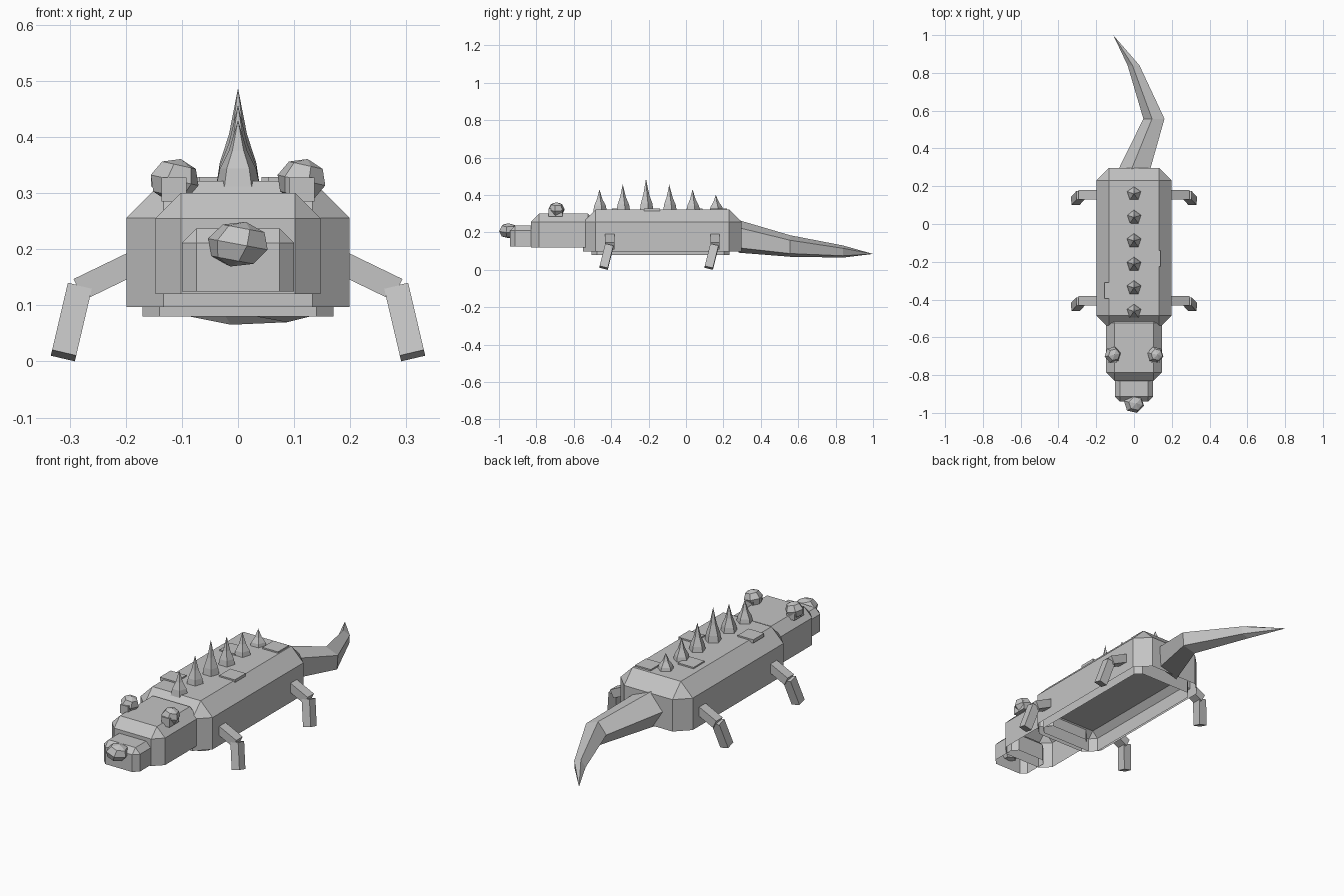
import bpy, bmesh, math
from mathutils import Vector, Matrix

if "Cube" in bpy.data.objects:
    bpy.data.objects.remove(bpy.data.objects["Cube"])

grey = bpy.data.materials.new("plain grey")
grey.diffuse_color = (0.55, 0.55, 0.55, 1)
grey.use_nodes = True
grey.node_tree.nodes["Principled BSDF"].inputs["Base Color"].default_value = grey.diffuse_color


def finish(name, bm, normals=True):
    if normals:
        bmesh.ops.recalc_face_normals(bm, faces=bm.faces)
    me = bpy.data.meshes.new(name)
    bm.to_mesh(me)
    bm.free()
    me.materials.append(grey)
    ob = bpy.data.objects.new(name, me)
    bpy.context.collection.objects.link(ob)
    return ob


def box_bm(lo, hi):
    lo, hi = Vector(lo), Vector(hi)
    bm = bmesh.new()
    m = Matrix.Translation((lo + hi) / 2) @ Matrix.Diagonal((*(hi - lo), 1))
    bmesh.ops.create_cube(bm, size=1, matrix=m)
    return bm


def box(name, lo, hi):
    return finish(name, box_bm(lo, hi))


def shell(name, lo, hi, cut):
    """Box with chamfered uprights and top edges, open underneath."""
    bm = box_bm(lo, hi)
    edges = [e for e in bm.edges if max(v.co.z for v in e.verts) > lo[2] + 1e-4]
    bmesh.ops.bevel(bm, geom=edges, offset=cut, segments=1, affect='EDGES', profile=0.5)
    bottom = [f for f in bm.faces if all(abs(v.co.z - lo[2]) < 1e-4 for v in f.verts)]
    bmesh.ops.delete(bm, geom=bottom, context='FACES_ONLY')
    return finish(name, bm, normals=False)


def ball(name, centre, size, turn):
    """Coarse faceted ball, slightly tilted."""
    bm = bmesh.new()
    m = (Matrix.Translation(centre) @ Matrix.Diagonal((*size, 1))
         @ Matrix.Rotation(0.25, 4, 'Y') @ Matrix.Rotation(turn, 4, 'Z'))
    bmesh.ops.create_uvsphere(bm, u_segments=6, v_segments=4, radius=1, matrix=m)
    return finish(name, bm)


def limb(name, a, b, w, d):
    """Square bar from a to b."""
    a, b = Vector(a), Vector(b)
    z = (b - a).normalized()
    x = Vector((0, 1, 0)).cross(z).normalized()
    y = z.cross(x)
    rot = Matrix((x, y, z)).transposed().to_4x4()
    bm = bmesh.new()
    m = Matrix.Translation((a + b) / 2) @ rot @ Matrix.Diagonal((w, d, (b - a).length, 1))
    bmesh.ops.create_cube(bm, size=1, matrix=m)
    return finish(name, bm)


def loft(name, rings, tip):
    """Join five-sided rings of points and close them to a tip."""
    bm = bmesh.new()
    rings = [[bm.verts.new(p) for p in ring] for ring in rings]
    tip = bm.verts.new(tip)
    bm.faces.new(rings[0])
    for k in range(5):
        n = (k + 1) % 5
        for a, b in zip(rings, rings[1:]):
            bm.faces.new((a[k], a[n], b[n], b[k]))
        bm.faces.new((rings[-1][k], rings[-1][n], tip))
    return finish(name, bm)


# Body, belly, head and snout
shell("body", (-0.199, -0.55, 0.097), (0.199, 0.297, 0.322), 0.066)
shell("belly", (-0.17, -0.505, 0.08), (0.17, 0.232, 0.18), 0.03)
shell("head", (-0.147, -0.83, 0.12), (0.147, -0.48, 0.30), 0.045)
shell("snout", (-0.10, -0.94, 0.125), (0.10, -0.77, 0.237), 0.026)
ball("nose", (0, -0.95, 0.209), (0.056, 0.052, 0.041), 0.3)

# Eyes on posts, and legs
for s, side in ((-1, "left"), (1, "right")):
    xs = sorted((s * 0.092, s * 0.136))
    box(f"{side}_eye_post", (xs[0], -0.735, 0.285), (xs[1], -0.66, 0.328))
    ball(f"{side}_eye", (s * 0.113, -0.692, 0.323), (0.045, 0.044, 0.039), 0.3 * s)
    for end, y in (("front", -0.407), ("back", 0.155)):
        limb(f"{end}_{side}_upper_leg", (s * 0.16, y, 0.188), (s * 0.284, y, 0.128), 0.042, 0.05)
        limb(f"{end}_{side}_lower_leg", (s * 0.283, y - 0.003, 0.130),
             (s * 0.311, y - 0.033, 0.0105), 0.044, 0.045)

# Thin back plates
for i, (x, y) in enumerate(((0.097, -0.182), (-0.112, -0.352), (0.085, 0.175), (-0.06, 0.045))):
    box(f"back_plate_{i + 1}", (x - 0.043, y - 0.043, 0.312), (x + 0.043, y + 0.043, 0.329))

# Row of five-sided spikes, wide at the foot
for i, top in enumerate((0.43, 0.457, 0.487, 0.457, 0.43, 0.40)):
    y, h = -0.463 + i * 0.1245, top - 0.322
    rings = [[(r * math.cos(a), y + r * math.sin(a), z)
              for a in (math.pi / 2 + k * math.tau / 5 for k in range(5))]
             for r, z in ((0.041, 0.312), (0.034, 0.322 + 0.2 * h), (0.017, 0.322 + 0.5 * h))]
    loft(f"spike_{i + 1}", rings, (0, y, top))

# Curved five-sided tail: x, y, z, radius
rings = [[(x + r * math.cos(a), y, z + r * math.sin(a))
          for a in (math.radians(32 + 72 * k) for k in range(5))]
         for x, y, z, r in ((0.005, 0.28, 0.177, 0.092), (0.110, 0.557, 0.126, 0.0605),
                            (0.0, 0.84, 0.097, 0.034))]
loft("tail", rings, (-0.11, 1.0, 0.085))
━━━━━━━━━━━━━━━━━━━━
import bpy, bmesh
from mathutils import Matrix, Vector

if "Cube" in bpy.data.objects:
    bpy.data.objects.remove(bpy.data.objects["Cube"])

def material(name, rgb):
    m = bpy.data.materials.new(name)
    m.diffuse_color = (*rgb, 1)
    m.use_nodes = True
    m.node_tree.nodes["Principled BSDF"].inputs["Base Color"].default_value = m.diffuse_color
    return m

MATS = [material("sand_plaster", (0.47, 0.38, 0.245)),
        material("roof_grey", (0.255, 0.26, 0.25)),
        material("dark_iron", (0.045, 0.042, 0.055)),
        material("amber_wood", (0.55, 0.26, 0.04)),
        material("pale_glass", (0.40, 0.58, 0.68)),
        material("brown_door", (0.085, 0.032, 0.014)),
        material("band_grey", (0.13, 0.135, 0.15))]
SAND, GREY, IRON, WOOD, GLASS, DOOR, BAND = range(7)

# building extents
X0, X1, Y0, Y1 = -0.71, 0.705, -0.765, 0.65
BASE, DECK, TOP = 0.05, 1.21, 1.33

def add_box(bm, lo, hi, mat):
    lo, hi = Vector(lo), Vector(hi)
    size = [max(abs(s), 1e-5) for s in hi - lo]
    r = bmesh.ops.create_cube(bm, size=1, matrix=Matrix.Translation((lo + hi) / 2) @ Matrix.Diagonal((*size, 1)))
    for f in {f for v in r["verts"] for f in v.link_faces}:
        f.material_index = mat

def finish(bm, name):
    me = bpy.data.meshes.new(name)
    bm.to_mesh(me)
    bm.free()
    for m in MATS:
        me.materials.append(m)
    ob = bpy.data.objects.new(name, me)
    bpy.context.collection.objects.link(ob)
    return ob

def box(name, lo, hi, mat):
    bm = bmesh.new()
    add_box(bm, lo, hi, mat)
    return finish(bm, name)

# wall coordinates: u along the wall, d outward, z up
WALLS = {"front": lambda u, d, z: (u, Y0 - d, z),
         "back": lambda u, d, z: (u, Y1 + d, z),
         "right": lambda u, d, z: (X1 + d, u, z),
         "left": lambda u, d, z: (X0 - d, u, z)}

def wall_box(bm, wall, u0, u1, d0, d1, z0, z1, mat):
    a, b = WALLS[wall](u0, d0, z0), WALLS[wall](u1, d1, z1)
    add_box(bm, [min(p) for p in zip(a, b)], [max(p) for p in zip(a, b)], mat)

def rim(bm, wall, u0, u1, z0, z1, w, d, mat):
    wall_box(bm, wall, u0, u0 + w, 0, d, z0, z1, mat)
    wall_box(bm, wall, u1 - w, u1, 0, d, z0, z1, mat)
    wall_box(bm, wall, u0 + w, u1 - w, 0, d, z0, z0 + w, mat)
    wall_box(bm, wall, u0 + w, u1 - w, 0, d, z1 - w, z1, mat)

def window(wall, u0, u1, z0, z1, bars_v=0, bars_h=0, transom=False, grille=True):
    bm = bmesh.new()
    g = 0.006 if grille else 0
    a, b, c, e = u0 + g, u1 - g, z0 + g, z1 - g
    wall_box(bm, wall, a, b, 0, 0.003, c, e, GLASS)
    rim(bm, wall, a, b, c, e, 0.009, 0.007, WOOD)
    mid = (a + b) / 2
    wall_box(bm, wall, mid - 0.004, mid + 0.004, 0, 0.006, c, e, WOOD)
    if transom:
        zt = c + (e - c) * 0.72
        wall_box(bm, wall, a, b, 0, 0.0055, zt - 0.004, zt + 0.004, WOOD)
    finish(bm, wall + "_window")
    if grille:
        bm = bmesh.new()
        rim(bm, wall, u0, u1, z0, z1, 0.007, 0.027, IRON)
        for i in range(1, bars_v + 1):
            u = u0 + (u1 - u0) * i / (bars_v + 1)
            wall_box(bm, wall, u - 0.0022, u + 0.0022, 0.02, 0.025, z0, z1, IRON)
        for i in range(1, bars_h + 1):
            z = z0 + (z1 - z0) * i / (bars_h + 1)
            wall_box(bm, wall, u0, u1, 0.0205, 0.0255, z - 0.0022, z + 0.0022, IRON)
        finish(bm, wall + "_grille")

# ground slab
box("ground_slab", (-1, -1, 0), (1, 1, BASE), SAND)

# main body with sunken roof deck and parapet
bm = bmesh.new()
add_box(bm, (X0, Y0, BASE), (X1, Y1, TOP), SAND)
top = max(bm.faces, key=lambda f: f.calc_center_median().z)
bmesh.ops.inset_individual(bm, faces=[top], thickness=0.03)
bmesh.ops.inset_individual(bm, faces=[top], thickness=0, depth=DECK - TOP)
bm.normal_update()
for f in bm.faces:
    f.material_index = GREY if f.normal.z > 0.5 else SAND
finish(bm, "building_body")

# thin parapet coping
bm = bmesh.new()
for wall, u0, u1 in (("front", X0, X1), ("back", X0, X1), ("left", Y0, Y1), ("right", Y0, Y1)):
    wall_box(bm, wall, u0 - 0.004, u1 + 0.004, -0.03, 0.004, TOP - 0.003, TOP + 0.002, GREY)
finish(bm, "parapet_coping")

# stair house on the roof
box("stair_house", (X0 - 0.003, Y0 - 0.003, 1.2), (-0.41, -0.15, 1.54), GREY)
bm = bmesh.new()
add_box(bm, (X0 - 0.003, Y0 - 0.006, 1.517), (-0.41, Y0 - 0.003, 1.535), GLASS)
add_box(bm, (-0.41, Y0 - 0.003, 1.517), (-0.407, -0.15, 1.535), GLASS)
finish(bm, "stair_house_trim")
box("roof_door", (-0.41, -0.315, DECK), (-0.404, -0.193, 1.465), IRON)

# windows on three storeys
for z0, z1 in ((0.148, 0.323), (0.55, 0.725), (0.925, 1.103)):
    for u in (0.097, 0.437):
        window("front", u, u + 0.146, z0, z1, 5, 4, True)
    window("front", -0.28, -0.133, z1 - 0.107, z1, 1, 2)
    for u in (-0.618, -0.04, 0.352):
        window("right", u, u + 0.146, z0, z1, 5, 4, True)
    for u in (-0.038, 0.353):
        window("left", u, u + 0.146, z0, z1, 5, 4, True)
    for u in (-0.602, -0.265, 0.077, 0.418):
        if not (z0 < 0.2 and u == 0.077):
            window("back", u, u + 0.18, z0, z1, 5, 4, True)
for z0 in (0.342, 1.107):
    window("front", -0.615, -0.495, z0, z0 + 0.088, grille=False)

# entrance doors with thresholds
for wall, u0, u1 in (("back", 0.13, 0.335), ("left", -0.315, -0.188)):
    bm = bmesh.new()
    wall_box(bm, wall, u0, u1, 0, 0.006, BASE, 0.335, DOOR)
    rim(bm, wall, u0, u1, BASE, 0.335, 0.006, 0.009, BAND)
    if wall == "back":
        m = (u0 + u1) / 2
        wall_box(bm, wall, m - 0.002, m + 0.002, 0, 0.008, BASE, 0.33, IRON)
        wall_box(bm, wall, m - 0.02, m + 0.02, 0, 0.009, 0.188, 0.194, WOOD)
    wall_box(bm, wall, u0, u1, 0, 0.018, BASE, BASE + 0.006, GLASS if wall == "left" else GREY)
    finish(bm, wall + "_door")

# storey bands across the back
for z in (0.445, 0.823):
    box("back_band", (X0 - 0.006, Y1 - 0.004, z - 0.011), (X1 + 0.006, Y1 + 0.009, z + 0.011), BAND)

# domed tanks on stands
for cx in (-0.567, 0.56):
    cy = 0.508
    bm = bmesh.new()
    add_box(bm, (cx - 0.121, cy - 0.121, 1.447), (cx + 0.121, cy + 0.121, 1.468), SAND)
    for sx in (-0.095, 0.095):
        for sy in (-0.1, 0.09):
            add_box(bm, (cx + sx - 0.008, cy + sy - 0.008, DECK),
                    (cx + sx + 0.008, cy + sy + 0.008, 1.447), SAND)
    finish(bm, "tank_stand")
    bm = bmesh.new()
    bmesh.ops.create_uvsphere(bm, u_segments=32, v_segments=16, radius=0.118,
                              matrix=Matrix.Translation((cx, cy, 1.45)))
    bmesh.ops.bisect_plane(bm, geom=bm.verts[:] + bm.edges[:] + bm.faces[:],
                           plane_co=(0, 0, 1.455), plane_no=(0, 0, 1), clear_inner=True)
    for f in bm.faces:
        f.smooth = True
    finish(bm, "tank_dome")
━━━━━━━━━━━━━━━━━━━━
If a line in the records above holds the string "edges", copy it.

* **Exercise solution**
    """Box with chamfered uprights and top edges, open underneath."""
    edges = [e for e in bm.edges if max(v.co.z for v in e.verts) > lo[2] + 1e-4]
    bmesh.ops.bevel(bm, geom=edges, offset=cut, segments=1, affect='EDGES', profile=0.5)
    bmesh.ops.bisect_plane(bm, geom=bm.verts[:] + bm.edges[:] + bm.faces[:],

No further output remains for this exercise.